Work to be completed:
Give back the full data, retyped precisely.

(Dataset entries)
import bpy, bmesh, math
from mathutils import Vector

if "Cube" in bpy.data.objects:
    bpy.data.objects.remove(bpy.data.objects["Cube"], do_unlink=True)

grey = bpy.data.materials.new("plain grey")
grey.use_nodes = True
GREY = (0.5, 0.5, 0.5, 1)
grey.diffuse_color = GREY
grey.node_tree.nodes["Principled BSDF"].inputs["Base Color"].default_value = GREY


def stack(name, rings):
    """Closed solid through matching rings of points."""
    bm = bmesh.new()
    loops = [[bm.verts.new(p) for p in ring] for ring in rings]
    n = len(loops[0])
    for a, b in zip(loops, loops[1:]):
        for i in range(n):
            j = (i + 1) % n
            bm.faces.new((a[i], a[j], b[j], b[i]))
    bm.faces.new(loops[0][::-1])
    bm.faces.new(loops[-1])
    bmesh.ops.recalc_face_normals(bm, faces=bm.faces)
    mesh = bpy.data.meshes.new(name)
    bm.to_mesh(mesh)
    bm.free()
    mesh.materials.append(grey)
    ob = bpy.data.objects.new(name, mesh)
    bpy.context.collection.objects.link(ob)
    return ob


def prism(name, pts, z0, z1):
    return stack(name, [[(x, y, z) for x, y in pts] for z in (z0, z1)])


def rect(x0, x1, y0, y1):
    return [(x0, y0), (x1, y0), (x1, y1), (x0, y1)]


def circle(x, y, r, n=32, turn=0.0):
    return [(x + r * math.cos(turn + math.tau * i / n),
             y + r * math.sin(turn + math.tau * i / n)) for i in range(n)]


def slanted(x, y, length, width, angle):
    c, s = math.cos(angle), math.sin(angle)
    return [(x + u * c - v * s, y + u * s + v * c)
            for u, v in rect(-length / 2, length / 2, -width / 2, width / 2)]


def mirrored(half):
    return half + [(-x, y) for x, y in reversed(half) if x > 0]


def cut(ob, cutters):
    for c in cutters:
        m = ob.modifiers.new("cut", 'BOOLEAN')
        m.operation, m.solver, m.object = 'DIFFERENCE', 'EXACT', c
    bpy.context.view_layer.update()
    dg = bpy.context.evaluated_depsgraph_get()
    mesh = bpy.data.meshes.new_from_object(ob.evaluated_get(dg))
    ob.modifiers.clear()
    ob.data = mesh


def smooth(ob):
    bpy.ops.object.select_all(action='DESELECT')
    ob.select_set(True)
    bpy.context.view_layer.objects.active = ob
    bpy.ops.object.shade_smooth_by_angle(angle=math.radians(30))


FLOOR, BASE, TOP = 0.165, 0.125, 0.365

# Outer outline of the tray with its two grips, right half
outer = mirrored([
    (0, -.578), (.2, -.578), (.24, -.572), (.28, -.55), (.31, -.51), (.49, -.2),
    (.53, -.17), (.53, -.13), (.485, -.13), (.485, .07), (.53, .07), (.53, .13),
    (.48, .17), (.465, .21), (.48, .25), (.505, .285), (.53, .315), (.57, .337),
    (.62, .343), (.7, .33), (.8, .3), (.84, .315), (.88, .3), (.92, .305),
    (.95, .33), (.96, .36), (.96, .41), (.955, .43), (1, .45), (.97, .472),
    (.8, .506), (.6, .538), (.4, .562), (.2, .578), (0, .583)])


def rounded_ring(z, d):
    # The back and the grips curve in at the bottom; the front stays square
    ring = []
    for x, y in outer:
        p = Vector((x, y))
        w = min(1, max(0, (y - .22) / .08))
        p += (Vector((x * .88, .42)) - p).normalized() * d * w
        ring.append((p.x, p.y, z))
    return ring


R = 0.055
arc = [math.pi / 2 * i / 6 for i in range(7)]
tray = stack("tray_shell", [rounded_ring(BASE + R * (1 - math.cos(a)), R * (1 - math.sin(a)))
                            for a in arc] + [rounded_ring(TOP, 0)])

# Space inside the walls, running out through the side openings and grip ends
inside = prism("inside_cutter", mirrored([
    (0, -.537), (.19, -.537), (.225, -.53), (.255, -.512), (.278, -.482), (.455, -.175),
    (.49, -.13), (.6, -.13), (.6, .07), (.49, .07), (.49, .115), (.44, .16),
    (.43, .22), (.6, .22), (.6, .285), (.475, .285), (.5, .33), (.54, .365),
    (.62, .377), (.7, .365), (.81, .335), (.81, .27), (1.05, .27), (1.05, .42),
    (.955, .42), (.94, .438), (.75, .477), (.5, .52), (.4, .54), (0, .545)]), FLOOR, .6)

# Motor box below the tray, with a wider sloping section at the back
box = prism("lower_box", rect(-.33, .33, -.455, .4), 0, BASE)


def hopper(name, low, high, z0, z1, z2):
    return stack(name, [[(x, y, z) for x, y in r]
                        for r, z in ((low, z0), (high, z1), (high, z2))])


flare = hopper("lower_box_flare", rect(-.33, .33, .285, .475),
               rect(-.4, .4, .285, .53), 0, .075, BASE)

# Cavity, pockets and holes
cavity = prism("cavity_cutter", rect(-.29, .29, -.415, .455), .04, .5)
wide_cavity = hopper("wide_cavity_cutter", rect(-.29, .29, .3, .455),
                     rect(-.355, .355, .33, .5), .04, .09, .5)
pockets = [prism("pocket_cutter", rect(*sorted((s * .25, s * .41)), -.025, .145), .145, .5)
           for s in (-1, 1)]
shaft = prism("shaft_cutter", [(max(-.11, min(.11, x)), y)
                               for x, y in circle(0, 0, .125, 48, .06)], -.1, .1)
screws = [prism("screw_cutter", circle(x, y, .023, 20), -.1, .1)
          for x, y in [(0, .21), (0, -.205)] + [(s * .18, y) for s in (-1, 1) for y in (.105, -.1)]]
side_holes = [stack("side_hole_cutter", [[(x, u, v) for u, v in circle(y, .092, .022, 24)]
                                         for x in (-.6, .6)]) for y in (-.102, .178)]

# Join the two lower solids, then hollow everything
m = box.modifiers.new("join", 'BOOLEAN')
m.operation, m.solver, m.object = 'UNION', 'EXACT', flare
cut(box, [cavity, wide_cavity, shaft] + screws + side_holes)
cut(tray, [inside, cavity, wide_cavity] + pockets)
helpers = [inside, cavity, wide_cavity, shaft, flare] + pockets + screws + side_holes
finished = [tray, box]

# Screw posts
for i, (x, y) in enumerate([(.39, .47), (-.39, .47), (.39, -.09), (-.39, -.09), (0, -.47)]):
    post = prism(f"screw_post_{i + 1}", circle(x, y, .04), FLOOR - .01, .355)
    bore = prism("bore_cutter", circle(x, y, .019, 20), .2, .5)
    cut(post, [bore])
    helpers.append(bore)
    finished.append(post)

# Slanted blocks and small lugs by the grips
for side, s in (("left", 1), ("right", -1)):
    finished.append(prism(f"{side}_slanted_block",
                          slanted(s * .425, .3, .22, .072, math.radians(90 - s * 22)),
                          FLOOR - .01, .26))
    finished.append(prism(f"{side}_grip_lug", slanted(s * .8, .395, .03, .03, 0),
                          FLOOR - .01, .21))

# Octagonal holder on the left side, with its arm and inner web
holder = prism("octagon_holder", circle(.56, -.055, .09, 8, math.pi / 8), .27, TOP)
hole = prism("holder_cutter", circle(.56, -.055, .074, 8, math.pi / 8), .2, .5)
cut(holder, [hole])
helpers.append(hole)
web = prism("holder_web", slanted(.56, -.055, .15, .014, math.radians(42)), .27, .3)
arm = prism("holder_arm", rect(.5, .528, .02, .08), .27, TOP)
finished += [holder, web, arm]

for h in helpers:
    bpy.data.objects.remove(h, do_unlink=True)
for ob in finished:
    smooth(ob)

Result of this exercise:
import bpy, bmesh, math
from mathutils import Vector

if "Cube" in bpy.data.objects:
    bpy.data.objects.remove(bpy.data.objects["Cube"], do_unlink=True)

grey = bpy.data.materials.new("plain grey")
grey.use_nodes = True
GREY = (0.5, 0.5, 0.5, 1)
grey.diffuse_color = GREY
grey.node_tree.nodes["Principled BSDF"].inputs["Base Color"].default_value = GREY


def stack(name, rings):
    """Closed solid through matching rings of points."""
    bm = bmesh.new()
    loops = [[bm.verts.new(p) for p in ring] for ring in rings]
    n = len(loops[0])
    for a, b in zip(loops, loops[1:]):
        for i in range(n):
            j = (i + 1) % n
            bm.faces.new((a[i], a[j], b[j], b[i]))
    bm.faces.new(loops[0][::-1])
    bm.faces.new(loops[-1])
    bmesh.ops.recalc_face_normals(bm, faces=bm.faces)
    mesh = bpy.data.meshes.new(name)
    bm.to_mesh(mesh)
    bm.free()
    mesh.materials.append(grey)
    ob = bpy.data.objects.new(name, mesh)
    bpy.context.collection.objects.link(ob)
    return ob


def prism(name, pts, z0, z1):
    return stack(name, [[(x, y, z) for x, y in pts] for z in (z0, z1)])


def rect(x0, x1, y0, y1):
    return [(x0, y0), (x1, y0), (x1, y1), (x0, y1)]


def circle(x, y, r, n=32, turn=0.0):
    return [(x + r * math.cos(turn + math.tau * i / n),
             y + r * math.sin(turn + math.tau * i / n)) for i in range(n)]


def slanted(x, y, length, width, angle):
    c, s = math.cos(angle), math.sin(angle)
    return [(x + u * c - v * s, y + u * s + v * c)
            for u, v in rect(-length / 2, length / 2, -width / 2, width / 2)]


def mirrored(half):
    return half + [(-x, y) for x, y in reversed(half) if x > 0]


def cut(ob, cutters):
    for c in cutters:
        m = ob.modifiers.new("cut", 'BOOLEAN')
        m.operation, m.solver, m.object = 'DIFFERENCE', 'EXACT', c
    bpy.context.view_layer.update()
    dg = bpy.context.evaluated_depsgraph_get()
    mesh = bpy.data.meshes.new_from_object(ob.evaluated_get(dg))
    ob.modifiers.clear()
    ob.data = mesh


def smooth(ob):
    bpy.ops.object.select_all(action='DESELECT')
    ob.select_set(True)
    bpy.context.view_layer.objects.active = ob
    bpy.ops.object.shade_smooth_by_angle(angle=math.radians(30))


FLOOR, BASE, TOP = 0.165, 0.125, 0.365

# Outer outline of the tray with its two grips, right half
outer = mirrored([
    (0, -.578), (.2, -.578), (.24, -.572), (.28, -.55), (.31, -.51), (.49, -.2),
    (.53, -.17), (.53, -.13), (.485, -.13), (.485, .07), (.53, .07), (.53, .13),
    (.48, .17), (.465, .21), (.48, .25), (.505, .285), (.53, .315), (.57, .337),
    (.62, .343), (.7, .33), (.8, .3), (.84, .315), (.88, .3), (.92, .305),
    (.95, .33), (.96, .36), (.96, .41), (.955, .43), (1, .45), (.97, .472),
    (.8, .506), (.6, .538), (.4, .562), (.2, .578), (0, .583)])


def rounded_ring(z, d):
    # The back and the grips curve in at the bottom; the front stays square
    ring = []
    for x, y in outer:
        p = Vector((x, y))
        w = min(1, max(0, (y - .22) / .08))
        p += (Vector((x * .88, .42)) - p).normalized() * d * w
        ring.append((p.x, p.y, z))
    return ring


R = 0.055
arc = [math.pi / 2 * i / 6 for i in range(7)]
tray = stack("tray_shell", [rounded_ring(BASE + R * (1 - math.cos(a)), R * (1 - math.sin(a)))
                            for a in arc] + [rounded_ring(TOP, 0)])

# Space inside the walls, running out through the side openings and grip ends
inside = prism("inside_cutter", mirrored([
    (0, -.537), (.19, -.537), (.225, -.53), (.255, -.512), (.278, -.482), (.455, -.175),
    (.49, -.13), (.6, -.13), (.6, .07), (.49, .07), (.49, .115), (.44, .16),
    (.43, .22), (.6, .22), (.6, .285), (.475, .285), (.5, .33), (.54, .365),
    (.62, .377), (.7, .365), (.81, .335), (.81, .27), (1.05, .27), (1.05, .42),
    (.955, .42), (.94, .438), (.75, .477), (.5, .52), (.4, .54), (0, .545)]), FLOOR, .6)

# Motor box below the tray, with a wider sloping section at the back
box = prism("lower_box", rect(-.33, .33, -.455, .4), 0, BASE)


def hopper(name, low, high, z0, z1, z2):
    return stack(name, [[(x, y, z) for x, y in r]
                        for r, z in ((low, z0), (high, z1), (high, z2))])


flare = hopper("lower_box_flare", rect(-.33, .33, .285, .475),
               rect(-.4, .4, .285, .53), 0, .075, BASE)

# Cavity, pockets and holes
cavity = prism("cavity_cutter", rect(-.29, .29, -.415, .455), .04, .5)
wide_cavity = hopper("wide_cavity_cutter", rect(-.29, .29, .3, .455),
                     rect(-.355, .355, .33, .5), .04, .09, .5)
pockets = [prism("pocket_cutter", rect(*sorted((s * .25, s * .41)), -.025, .145), .145, .5)
           for s in (-1, 1)]
shaft = prism("shaft_cutter", [(max(-.11, min(.11, x)), y)
                               for x, y in circle(0, 0, .125, 48, .06)], -.1, .1)
screws = [prism("screw_cutter", circle(x, y, .023, 20), -.1, .1)
          for x, y in [(0, .21), (0, -.205)] + [(s * .18, y) for s in (-1, 1) for y in (.105, -.1)]]
side_holes = [stack("side_hole_cutter", [[(x, u, v) for u, v in circle(y, .092, .022, 24)]
                                         for x in (-.6, .6)]) for y in (-.102, .178)]

# Join the two lower solids, then hollow everything
m = box.modifiers.new("join", 'BOOLEAN')
m.operation, m.solver, m.object = 'UNION', 'EXACT', flare
cut(box, [cavity, wide_cavity, shaft] + screws + side_holes)
cut(tray, [inside, cavity, wide_cavity] + pockets)
helpers = [inside, cavity, wide_cavity, shaft, flare] + pockets + screws + side_holes
finished = [tray, box]

# Screw posts
for i, (x, y) in enumerate([(.39, .47), (-.39, .47), (.39, -.09), (-.39, -.09), (0, -.47)]):
    post = prism(f"screw_post_{i + 1}", circle(x, y, .04), FLOOR - .01, .355)
    bore = prism("bore_cutter", circle(x, y, .019, 20), .2, .5)
    cut(post, [bore])
    helpers.append(bore)
    finished.append(post)

# Slanted blocks and small lugs by the grips
for side, s in (("left", 1), ("right", -1)):
    finished.append(prism(f"{side}_slanted_block",
                          slanted(s * .425, .3, .22, .072, math.radians(90 - s * 22)),
                          FLOOR - .01, .26))
    finished.append(prism(f"{side}_grip_lug", slanted(s * .8, .395, .03, .03, 0),
                          FLOOR - .01, .21))

# Octagonal holder on the left side, with its arm and inner web
holder = prism("octagon_holder", circle(.56, -.055, .09, 8, math.pi / 8), .27, TOP)
hole = prism("holder_cutter", circle(.56, -.055, .074, 8, math.pi / 8), .2, .5)
cut(holder, [hole])
helpers.append(hole)
web = prism("holder_web", slanted(.56, -.055, .15, .014, math.radians(42)), .27, .3)
arm = prism("holder_arm", rect(.5, .528, .02, .08), .27, TOP)
finished += [holder, web, arm]

for h in helpers:
    bpy.data.objects.remove(h, do_unlink=True)
for ob in finished:
    smooth(ob)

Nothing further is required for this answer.